The final event of Latino Heritage Month, an observance for Day of the Dead, took place Tuesday in the University Ballroom of the Martin Luther King Jr. University Union from 6 to 7:30 p.m.
It was a well-attended event that included free hot chocolate and conchas for attendees.
Latino Heritage month is every year from Sept.15 to Oct. 15. While this event is not within the month, it is important in Latinx cultures.
Elizabeth Lemus, a Spanish professor, said that the event was a way to share Mexican culture on campus.
“Día de los Muertos is an important celebration to commemorate and remember those relatives and friends who have departed,” Lemus said. “It is an excellent way to learn about culture because this is a great celebration in Mexico. And here we start to share that piece of culture with our students in this university campus.”

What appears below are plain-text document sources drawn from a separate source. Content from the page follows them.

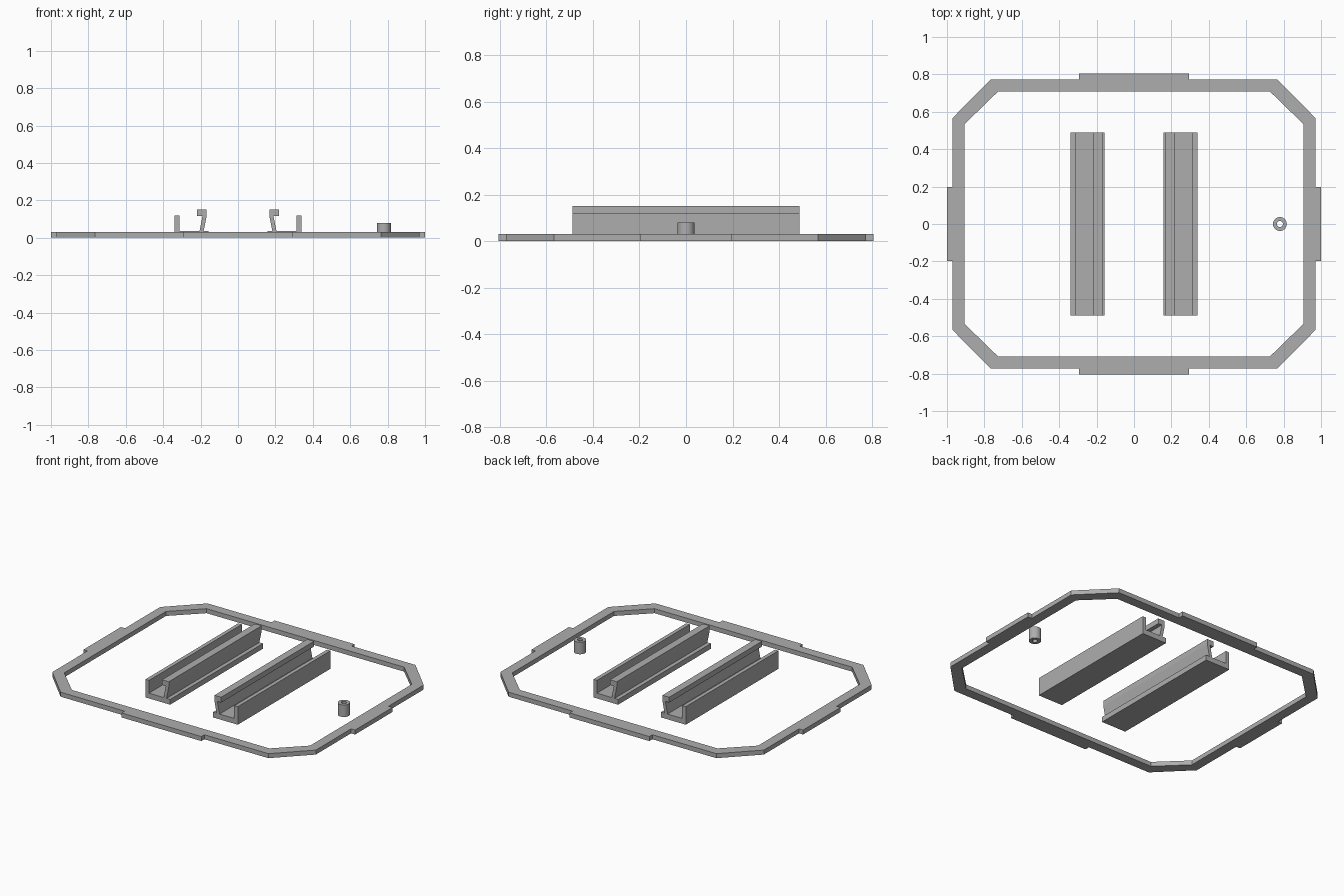
import bpy
import bmesh
from math import cos, sin, pi

cube = bpy.data.objects.get("Cube")
if cube:
    bpy.data.objects.remove(cube, do_unlink=True)

GREY = (0.42, 0.42, 0.42, 1)
grey = bpy.data.materials.new("plain_grey")
grey.use_nodes = True
grey.diffuse_color = GREY
grey.node_tree.nodes["Principled BSDF"].inputs["Base Color"].default_value = GREY


def finish(name, bm):
    bmesh.ops.recalc_face_normals(bm, faces=bm.faces)
    mesh = bpy.data.meshes.new(name)
    bm.to_mesh(mesh)
    bm.free()
    mesh.materials.append(grey)
    obj = bpy.data.objects.new(name, mesh)
    bpy.context.collection.objects.link(obj)
    return obj


def ring(name, outer, inner, height):
    """Solid band between two matching closed outlines."""
    bm = bmesh.new()
    loops = [[bm.verts.new((x, y, z)) for x, y in outline]
             for outline, z in ((outer, 0), (outer, height), (inner, height), (inner, 0))]
    n = len(outer)
    for k in range(4):
        a, b = loops[k], loops[(k + 1) % 4]
        for i in range(n):
            j = (i + 1) % n
            bm.faces.new((a[i], a[j], b[j], b[i]))
    return finish(name, bm)


def octagon(x, y, cx, cy):
    """Chamfered rectangle: half sizes x, y, with corners cut at cx, cy."""
    quarter = [(x, cy), (cx, y)]
    left = [(-px, py) for px, py in reversed(quarter)]
    top = quarter + left
    return top + [(-px, -py) for px, py in top]


def prism(name, profile, axis, start, end):
    """Extrude a closed profile along y (profile in xz) or z (profile in xy)."""
    bm = bmesh.new()
    place = (lambda a, b: (a, start, b)) if axis == "y" else (lambda a, b: (a, b, start))
    face = bm.faces.new([bm.verts.new(place(a, b)) for a, b in profile])
    new = bmesh.ops.extrude_face_region(bm, geom=[face])["geom"]
    move = (0, end - start, 0) if axis == "y" else (0, 0, end - start)
    bmesh.ops.translate(bm, vec=move, verts=[v for v in new if isinstance(v, bmesh.types.BMVert)])
    return finish(name, bm)


# Frame with chamfered corners
THICK = 0.03
ring("frame", octagon(0.97, 0.773, 0.765, 0.567),
     octagon(0.905, 0.708, 0.727, 0.535), THICK)

# Tabs on the four sides
for s, side in ((1, "left"), (-1, "right")):
    prism(side + "_tab", [(s * 0.97, -0.197), (s, -0.197), (s, 0.197), (s * 0.97, 0.197)],
          "z", 0, THICK)
for s, side in ((1, "back"), (-1, "front")):
    prism(side + "_tab", [(-0.294, s * 0.773), (0.294, s * 0.773),
                          (0.294, s * 0.805), (-0.294, s * 0.805)], "z", 0, THICK)

# Clip rails: base, outer wall and leaning hooked inner wall
RAIL = [(0.158, 0), (0.34, 0), (0.34, 0.12), (0.314, 0.12), (0.314, 0.035),
        (0.206, 0.035), (0.19, 0.115), (0.218, 0.115), (0.218, 0.15),
        (0.168, 0.15), (0.168, 0.115), (0.184, 0.035), (0.158, 0.035)]
for s, side in ((1, "left"), (-1, "right")):
    prism(side + "_clip_rail", [(s * x, z) for x, z in RAIL], "y", -0.488, 0.488)


# Hollow post
def circle(radius, n=32):
    return [(radius * cos(2 * pi * i / n), radius * sin(2 * pi * i / n)) for i in range(n)]


post = ring("hollow_post", circle(0.037), circle(0.016), 0.08)
post.location.x = 0.78
bpy.ops.object.select_all(action="DESELECT")
post.select_set(True)
bpy.context.view_layer.objects.active = post
bpy.ops.object.shade_smooth_by_angle(angle=0.6)
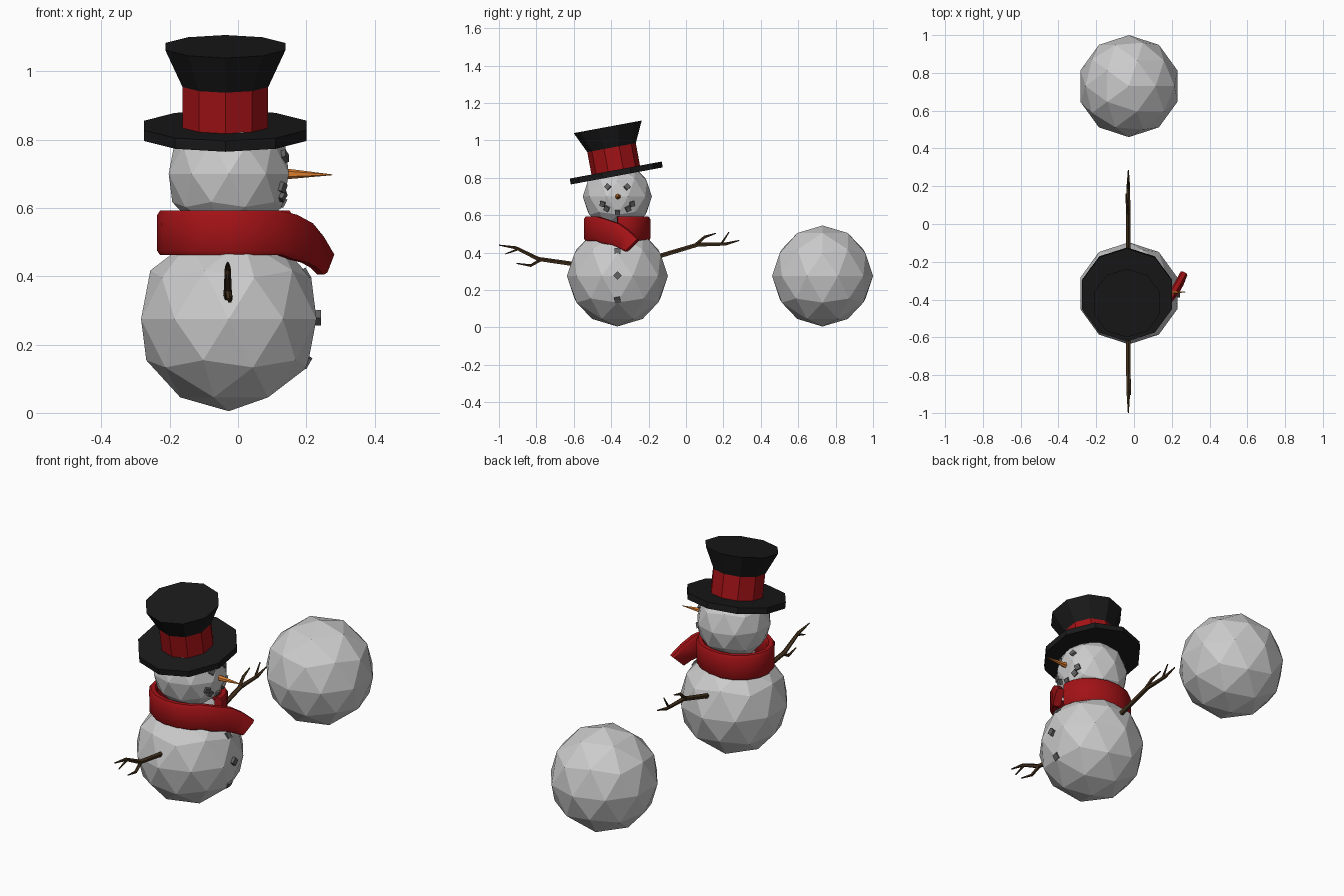
import bpy, bmesh
from math import sin, cos, pi, radians
from mathutils import Vector, Matrix

if "Cube" in bpy.data.objects:
    bpy.data.objects.remove(bpy.data.objects["Cube"])

CX, CY = -0.027, -0.367


def material(name, rgb):
    m = bpy.data.materials.new(name)
    m.diffuse_color = (*rgb, 1)
    m.use_nodes = True
    m.node_tree.nodes["Principled BSDF"].inputs["Base Color"].default_value = m.diffuse_color
    return m


BLACK = material("black_felt", (0.01, 0.01, 0.01))
RED = material("red_wool", (0.36, 0.006, 0.008))
ORANGE = material("orange", (0.75, 0.22, 0.03))
BROWN = material("bark", (0.055, 0.03, 0.012))
COAL = material("coal", (0.12, 0.12, 0.12))


def finish(name, bm, mat=None):
    bmesh.ops.recalc_face_normals(bm, faces=bm.faces)
    me = bpy.data.meshes.new(name)
    bm.to_mesh(me)
    bm.free()
    ob = bpy.data.objects.new(name, me)
    bpy.context.collection.objects.link(ob)
    if mat:
        me.materials.append(mat)
    return ob


def loft(bm, rings):
    """Skin a run of equal-sized rings and cap both ends."""
    loops = [[bm.verts.new(p) for p in r] for r in rings]
    n = len(loops[0])
    for a, b in zip(loops, loops[1:]):
        for i in range(n):
            j = (i + 1) % n
            bm.faces.new((a[i], a[j], b[j], b[i]))
    bm.faces.new(loops[0])
    bm.faces.new(loops[-1])


def circle(r, n, z=0.0):
    return [Vector((r * cos(pi / 2 + 2 * pi * i / n), r * sin(pi / 2 + 2 * pi * i / n), z))
            for i in range(n)]


def tube(bm, pts, radii, n=5):
    """Tapered tube along a path."""
    pts = [Vector(p) for p in pts]
    rings = []
    for i, p in enumerate(pts):
        t = pts[min(i + 1, len(pts) - 1)] - pts[max(i - 1, 0)]
        q = t.to_track_quat('Z', 'Y')
        rings.append([p + q @ v for v in circle(radii[i], n)])
    loft(bm, rings)


# Snowballs
def snowball(name, centre, r):
    bm = bmesh.new()
    bmesh.ops.create_icosphere(bm, subdivisions=2, radius=r, matrix=Matrix.Translation(centre))
    return finish(name, bm)


BODY, BODY_R = Vector((CX, CY, 0.275)), 0.27
HEAD, HEAD_R = Vector((CX, CY, 0.70)), 0.185
snowball("body", BODY, BODY_R)
snowball("head", HEAD, HEAD_R)
snowball("loose_snowball", Vector((CX, 0.73, 0.275)), 0.27)

# Hat: tilted ten-sided brim, band and flared crown
tilt = Matrix.Translation((-0.037, -0.37, 0.81)) @ Matrix.Rotation(radians(10.5), 4, 'X')
for name, mat, profile in (
        ("hat_brim", BLACK, [(0.25, 0), (0.25, 0.032)]),
        ("hat_band", RED, [(0.132, 0.03), (0.132, 0.156)]),
        ("hat_crown", BLACK, [(0.132, 0.154), (0.185, 0.267)])):
    bm = bmesh.new()
    loft(bm, [[tilt @ v for v in circle(r, 10, z)] for r, z in profile])
    finish(name, bm, mat)


# Scarf: flat strip wound once round the neck, ending in a falling tail
def scarf():
    rails = []
    for deg in range(0, 321, 20):
        k = 0.88 + 0.12 * min(1, deg / 120)
        a = radians(deg)
        x, y = CX + 0.19 * k * cos(a), CY + 0.162 * k * sin(a)
        rails.append((Vector((x, y, 0.592)), Vector((x - 0.006 * sin(a), y, 0.462))))
    for t, b in (((0.165, -0.43, 0.58), (0.155, -0.445, 0.45)),
                 ((0.21, -0.357, 0.555), (0.195, -0.39, 0.44)),
                 ((0.24, -0.305, 0.518), (0.222, -0.355, 0.425)),
                 ((0.267, -0.255, 0.47), (0.242, -0.32, 0.405))):
        rails.append((Vector(t), Vector(b)))
    section = [(0.0, 0.55), (0.1, 1), (0.9, 1), (1, 0.55),
               (1, -0.55), (0.9, -1), (0.1, -1), (0, -0.55)]
    rings = []
    for i, (t, b) in enumerate(rails):
        d = rails[min(i + 1, len(rails) - 1)][0] - rails[max(i - 1, 0)][0]
        side = Vector((d.y, -d.x, 0)).normalized() * 0.02
        rings.append([t.lerp(b, u) + side * s for u, s in section])
    bm = bmesh.new()
    loft(bm, rings)
    ob = finish("scarf", bm, RED)
    bpy.context.view_layer.objects.active = ob
    ob.select_set(True)
    bpy.ops.object.shade_smooth_by_angle(angle=radians(40))
    ob.select_set(False)


scarf()

# Nose
bm = bmesh.new()
tube(bm, [(0.12, -0.365, 0.70), (0.277, -0.36, 0.697)], [0.018, 0.001], 6)
finish("nose", bm, ORANGE)


# Stick arms with forked twigs
def arm(name, main, short, twig, side):
    x = -0.03
    bm = bmesh.new()
    tube(bm, [(x, y, z) for y, z in main], [0.013, 0.012, 0.009, 0.003])
    tube(bm, [(x - side * 0.006 * i, y, z) for i, (y, z) in enumerate(short)],
         [0.009, 0.008, 0.003])
    tube(bm, [(x, y, z) for y, z in twig], [0.007, 0.003])
    finish(name, bm, BROWN)


arm("left_arm", [(-0.16, 0.375), (0.064, 0.442), (0.21, 0.445), (0.285, 0.465)],
    [(0.05, 0.44), (0.10, 0.483), (0.16, 0.503)], [(0.19, 0.447), (0.23, 0.51)], 1)
arm("right_arm", [(-0.58, 0.335), (-0.79, 0.365), (-0.91, 0.425), (-1.0, 0.44)],
    [(-0.775, 0.362), (-0.83, 0.33), (-0.905, 0.342)], [(-0.89, 0.42), (-0.965, 0.393)], -1)


# Coal pieces pressed into the +x side of a ball
def coal(name, centre, r, y, z, size=0.027, roll=0):
    dy, dz = y - centre.y, z - centre.z
    n = Vector(((r * r - dy * dy - dz * dz) ** 0.5, dy, dz)).normalized()
    m = (Matrix.Translation(centre + n * r * 0.94) @ n.to_track_quat('X', 'Z').to_matrix().to_4x4()
         @ Matrix.Rotation(radians(roll), 4, 'X'))
    bm = bmesh.new()
    bmesh.ops.create_cube(bm, size=size, matrix=m)
    finish(name, bm, COAL)


for s, label in ((-1, "right"), (1, "left")):
    coal(label + "_eye", HEAD, HEAD_R, CY + s * 0.053, 0.753, roll=s * 40)
    coal(label + "_mouth_outer", HEAD, HEAD_R, CY + s * 0.081, 0.659, roll=s * 15)
    coal(label + "_mouth_inner", HEAD, HEAD_R, CY + s * 0.059, 0.633, roll=s * 30)
coal("mouth_middle", HEAD, HEAD_R, CY, 0.613)
for i, (z, roll) in enumerate(((0.144, 10), (0.278, 45), (0.412, 0))):
    coal("button_%d" % (i + 1), BODY, BODY_R, CY, z, 0.032, roll)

One of the aspects of Día de los Muertos is having ofrendas, or offerings, for friends and family that have passed.
There were ofrendas and signs detailing the culture of Día de los Muertos as part of Tuesday’s observance.
One of the ofrendas at the event was sponsored by Eastern’s chapter of Sigma Delta Pi, a Spanish honors fraternity.
Bri Bartosz, a senior communication disorders and sciences major, said it detailed missing indigenous women who do not get much news coverage.
“We kind of got the idea from the Gabby Petito case,” Bartosz said. “At least that’s what I was thinking about. One person gets all this coverage, but what about all the thousands and thousands of people from indigenous communities that don’t get that same coverage?”
Gabby Petito was a woman whose story received national attention after she went missing earlier this year. Her remains were found weeks later.
Through these ofrendas, attendees of the event could reflect on Latino culture.
“I think that our beliefs are that our relatives will always live as long as we commemorate and celebrate their lives,” Lemus said. “So it is important for everyone and especially our Latino culture. It is very important to remember and keep in our memories all of those who are departed.”
University President Glassman was also in attendance at the event.
“I came to the event because I always like to come to the Día de los Muertos celebration that we have and see the various tables,” said Glassman.
Día de los Muertos is also important for families and communities to be able to come together.
“We celebrate people all year round,” said Glassman. “Latin American heritage, African American heritage, heritage of humanity does not end when a month ends, and so we embrace it. We have our celebration on campus, but our support and our commitment to diversity and inclusion is in every day.”
There were nine total ofrendas, including Sigma Delta Pi’s.
Others were from the Latin American Student Organization, EIU Pride and the Black Student Union.
There was also an ofrenda for Eastern student Jason Aguilar, who died Saturday. There was a crowd around Aguilar’s ofrenda.
Eric Davidson, interim director of Health and Counseling Services, was also at the observance.
Davidson said that counseling services have received many calls in relation to the recent death on campus, and that the organization is looking into starting a group therapy session focused on handling grief.
Davidson recommended that friends of Aguilar focus on the positive aspects of his life and who he was, journal about what they are feeling and think about what makes them happy and grateful.
“His legacy lives through us and our memories of him, so it’s really important to talk about the good times, the positive memories, and the positive impact that Jason had,” Davidson said. “I would also say it’s important to interact with others. Don’t isolate oneself, don’t be alone, don’t silo yourself from the world. Part of the grieving process is best healed by sharing with others what’s happening.”
Davidson said that if anyone is depressed or down and thinking about hurting themselves or others, they should reach out to any of the resources on campus to talk to someone.
“When it comes to grief, everyone experiences it differently. Some people are grieving right now, and for others it may take days, weeks or even months before it hits them. We like to tell people that if you’re having an emotional response now, that’s okay. If you’re not having an emotional response, that’s okay too. I think talking to others is important and key- seeking support from others, seeking professional help if needed.”
Katja Benz can be reached at 581-2812 or [email protected]